HOW TO COMPLETE THIS TASK: Exactly retype the lines from the top of the data through the line containing "me = bpy.data.meshes.new(name)", leaving out every picture.

==== SOURCE MATERIAL ====

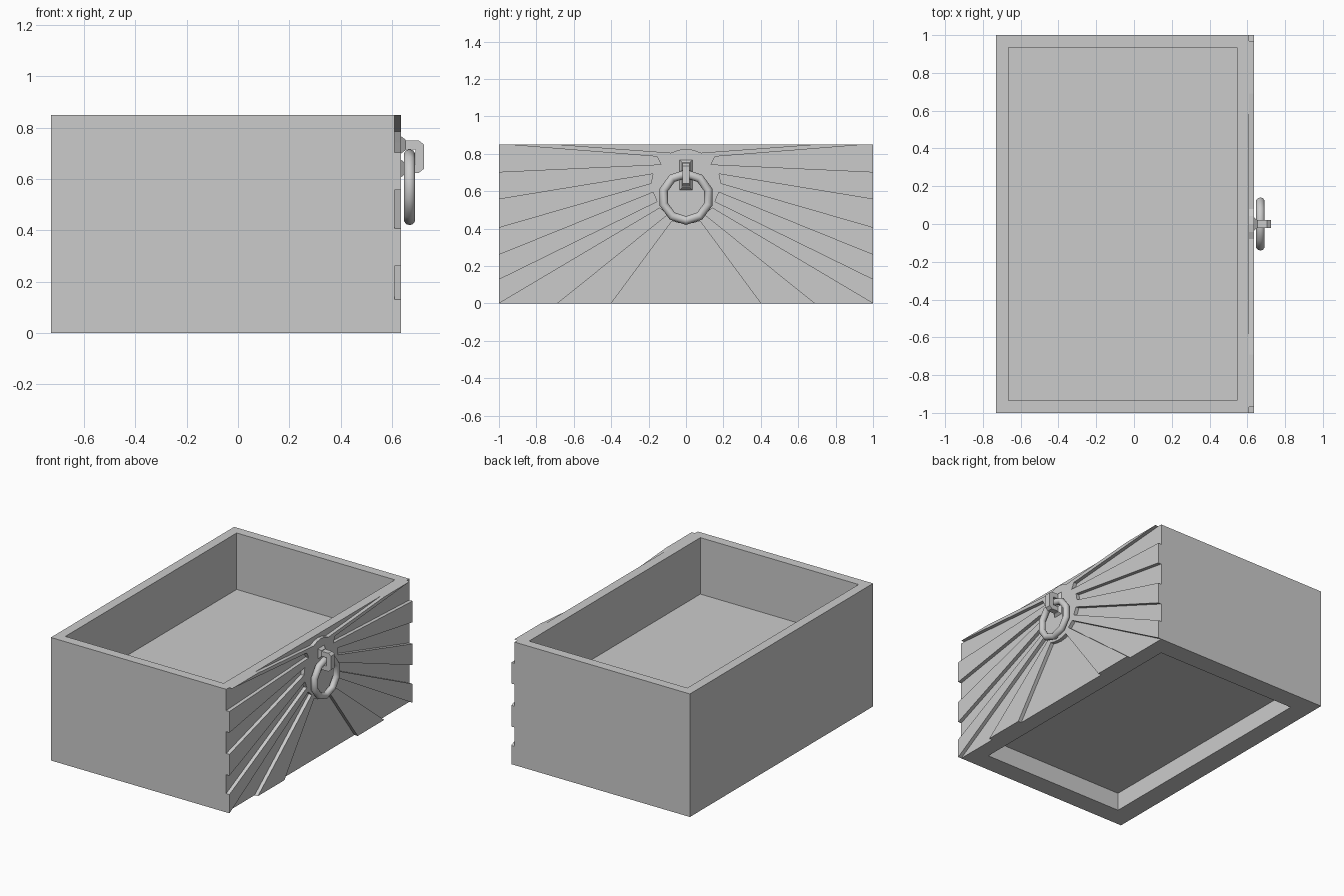
import bpy, bmesh, math
from mathutils import Vector, Matrix

if "Cube" in bpy.data.objects:
    bpy.data.objects.remove(bpy.data.objects["Cube"])


def make_object(name, bm):
    bmesh.ops.recalc_face_normals(bm, faces=bm.faces)
    me = bpy.data.meshes.new(name)
    bm.to_mesh(me)
    bm.free()
    ob = bpy.data.objects.new(name, me)
    bpy.context.collection.objects.link(ob)
    return ob


def add_box(bm, lo, hi):
    lo, hi = Vector(lo), Vector(hi)
    size = hi - lo
    m = Matrix.Translation((lo + hi) / 2) @ Matrix.Diagonal((*size, 1))
    bmesh.ops.create_cube(bm, size=1, matrix=m)


def add_prism(bm, pts, offset):
    face = bm.faces.new([bm.verts.new(p) for p in pts])
    ext = bmesh.ops.extrude_face_region(bm, geom=[face], use_keep_orig=True)
    moved = [v for v in ext["geom"] if isinstance(v, bmesh.types.BMVert)]
    bmesh.ops.translate(bm, verts=moved, vec=offset)


def cut(target, cutter):
    cutter.hide_render = True
    mod = target.modifiers.new("cut", 'BOOLEAN')
    mod.operation = 'DIFFERENCE'
    mod.solver = 'EXACT'
    mod.object = cutter
    bpy.context.view_layer.objects.active = target
    bpy.ops.object.modifier_apply(modifier=mod.name)
    bpy.data.objects.remove(cutter)


# Drawer body
BASE, FACE = 0.61, 0.635
bm = bmesh.new()
add_box(bm, (-0.73, -1, 0), (FACE, 1, 0.85))
drawer = make_object("drawer_body", bm)

# Upper cavity and underside recess
bm = bmesh.new()
add_box(bm, (-0.665, -0.935, 0.46), (0.545, 0.935, 1))
add_box(bm, (-0.59, -0.863, -0.1), (0.497, 0.863, 0.125))
cut(drawer, make_object("cavity_cutter", bm))


def extend(a, b):
    return (a[0] + (b[0] - a[0]) * 1.06, a[1] + (b[1] - a[1]) * 1.06)


# Sunburst grooves: inner upper, outer upper, outer lower, inner lower (y, z)
rays = [
    ((0.155, 0.785), (0.97, 0.85), (1, 0.703), (0.134, 0.743)),
    ((0.177, 0.692), (1, 0.557), (1, 0.407), (0.187, 0.642)),
    ((0.176, 0.594), (1, 0.26), (1, 0.13), (0.155, 0.545)),
    ((0.14, 0.51), (1, 0), (0.69, 0), (0.10, 0.475)),
]
outlines = []
for a, b, c, d in rays:
    right = [a, extend(a, b), extend(d, c), d]
    outlines += [right, [(-y, z) for y, z in right]]
# Centre grooves above and below the hub
for arc in ([extend((0.08, 0.805), (0.69, 0.85)), (0.08, 0.805), (0.042, 0.82)],
            [extend((0.075, 0.44), (0.4, 0)), (0.075, 0.44), (0.04, 0.43)]):
    tip = (0, 0.826 if arc[1][1] > 0.6 else 0.426)
    outlines.append(arc + [tip] + [(-y, z) for y, z in reversed(arc)])

bm = bmesh.new()
for o in outlines:
    add_prism(bm, [(BASE, y, z) for y, z in o], (0.1, 0, 0))
cut(drawer, make_object("groove_cutter", bm))

# Handle bracket: C-shaped loop
outer = [(0.63, 0.75), (0.705, 0.75), (0.725, 0.735),
         (0.725, 0.64), (0.705, 0.624), (0.63, 0.624)]
inner = [(0.63, 0.658), (0.692, 0.658), (0.692, 0.716), (0.63, 0.716)]
bm = bmesh.new()
add_prism(bm, [(x, -0.02, z) for x, z in outer + inner], (0, 0.04, 0))
make_object("handle_bracket", bm)

# Flared square feet of the bracket
for name, z in (("upper_bracket_foot", 0.733), ("lower_bracket_foot", 0.641)):
    bm = bmesh.new()
    m = (Matrix.Translation((0.643, 0, z)) @ Matrix.Rotation(math.pi / 2, 4, 'Y')
         @ Matrix.Rotation(math.pi / 4, 4, 'Z'))
    bmesh.ops.create_cone(bm, cap_ends=True, segments=4, radius1=0.036 * 2 ** 0.5,
                          radius2=0.021 * 2 ** 0.5, depth=0.02, matrix=m)
    make_object(name, bm)

# Pull ring
bpy.ops.mesh.primitive_torus_add(major_segments=10, minor_segments=10,
                                 major_radius=0.125, minor_radius=0.023,
                                 location=(0.669, 0, 0.568),
                                 rotation=(0, math.pi / 2, 0))
ring = bpy.context.object
ring.name = "pull_ring"
bpy.ops.object.shade_smooth_by_angle(angle=math.radians(40))
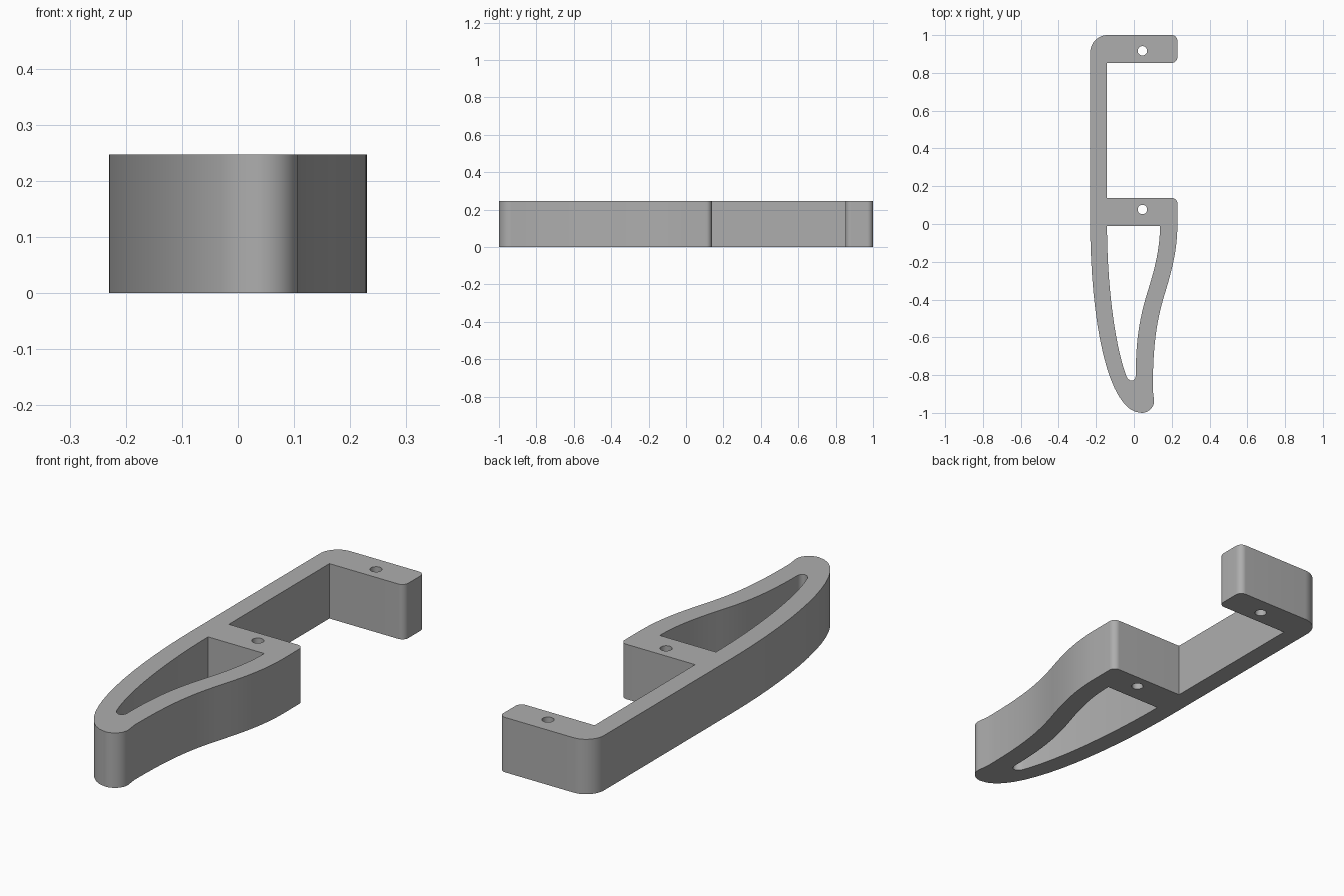
import bpy
import bmesh
import math
from mathutils import Vector
from mathutils.geometry import interpolate_bezier

HEIGHT = 0.247

cube = bpy.data.objects.get("Cube")
if cube:
    bpy.data.objects.remove(cube, do_unlink=True)

grey = bpy.data.materials.new("plain grey")
grey.use_nodes = True
colour = (0.42, 0.42, 0.42, 1)
grey.diffuse_color = colour
grey.node_tree.nodes["Principled BSDF"].inputs["Base Color"].default_value = colour


def trace(path, steps=16):
    """Pairs are straight moves, sixes are bezier moves (handle, handle, end)."""
    points = []
    for move in path:
        p = [Vector((*move[i:i + 2], 0)) for i in range(0, len(move), 2)]
        if len(p) == 1:
            points.append(p[0])
        else:
            points += interpolate_bezier(points[-1], *p, steps + 1)[1:]
    if (points[0] - points[-1]).length < 1e-4:
        points.pop()
    return points


def corner(start, bend, end):
    """Rounded corner from start to end around the sharp point bend."""
    a, b, c = Vector(start), Vector(bend), Vector(end)
    return [start, (*a.lerp(b, 0.55), *c.lerp(b, 0.55), *end)]


def circle(x, y, r, sides=32):
    return [Vector((x + r * math.cos(t), y + r * math.sin(t), 0))
            for t in (i * math.tau / sides for i in range(sides))]


# Outer outline: spine, curved tip, wavy front wall, lower arm, upper arm
outer = [(-0.23, 0), (-0.23, -0.5, -0.14, -1, 0.04, -1)]
outer += corner((0.04, -1), (0.107, -1), (0.107, -0.935))[1:]
outer += [(0.1, -0.88), (0.1, -0.62, 0.125, -0.5, 0.16, -0.38),
          (0.2, -0.25, 0.23, -0.14, 0.23, 0)]
outer += corner((0.23, 0.108), (0.23, 0.138), (0.2, 0.138))
outer += [(-0.142, 0.138), (-0.142, 0.853)]
outer += corner((0.2, 0.853), (0.23, 0.853), (0.23, 0.883))
outer += corner((0.23, 0.97), (0.23, 1), (0.2, 1))
outer += corner((-0.14, 1), (-0.23, 1), (-0.23, 0.91))

# Teardrop window between the spine and the wavy wall
window = [(-0.142, -0.01), (-0.142, -0.3, -0.105, -0.63, -0.04, -0.805),
          (-0.027, -0.838, 0.01, -0.838, 0.01, -0.8),
          (0.01, -0.6, 0.035, -0.48, 0.072, -0.36),
          (0.11, -0.24, 0.138, -0.13, 0.138, -0.01)]

# Flat profile with the window and both screw holes, extruded upward
profile = bpy.data.curves.new("hook_bracket", "CURVE")
profile.dimensions = "2D"
profile.fill_mode = "BOTH"
profile.extrude = HEIGHT / 2
for loop in (trace(outer), trace(window),
             circle(0.045, 0.917, 0.025), circle(0.045, 0.077, 0.025)):
    spline = profile.splines.new("POLY")
    spline.points.add(len(loop) - 1)
    for point, co in zip(spline.points, loop):
        point.co = (co.x, co.y, 0, 1)
    spline.use_cyclic_u = True

bracket = bpy.data.objects.new("hook_bracket", profile)
bpy.context.collection.objects.link(bracket)
bpy.ops.object.select_all(action="DESELECT")
bracket.select_set(True)
bpy.context.view_layer.objects.active = bracket
bpy.ops.object.convert(target="MESH")

# Weld caps to walls, stand it on the ground
mesh = bracket.data
bm = bmesh.new()
bm.from_mesh(mesh)
bmesh.ops.remove_doubles(bm, verts=bm.verts, dist=1e-5)
bmesh.ops.translate(bm, verts=bm.verts, vec=(0, 0, HEIGHT / 2))
bmesh.ops.recalc_face_normals(bm, faces=bm.faces)
bm.to_mesh(mesh)
bm.free()
mesh.materials.clear()
mesh.materials.append(grey)
bpy.ops.object.shade_smooth_by_angle(angle=math.radians(30))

====

ANSWER BOX:
import bpy, bmesh, math
from mathutils import Vector, Matrix

if "Cube" in bpy.data.objects:
    bpy.data.objects.remove(bpy.data.objects["Cube"])


def make_object(name, bm):
    bmesh.ops.recalc_face_normals(bm, faces=bm.faces)
    me = bpy.data.meshes.new(name)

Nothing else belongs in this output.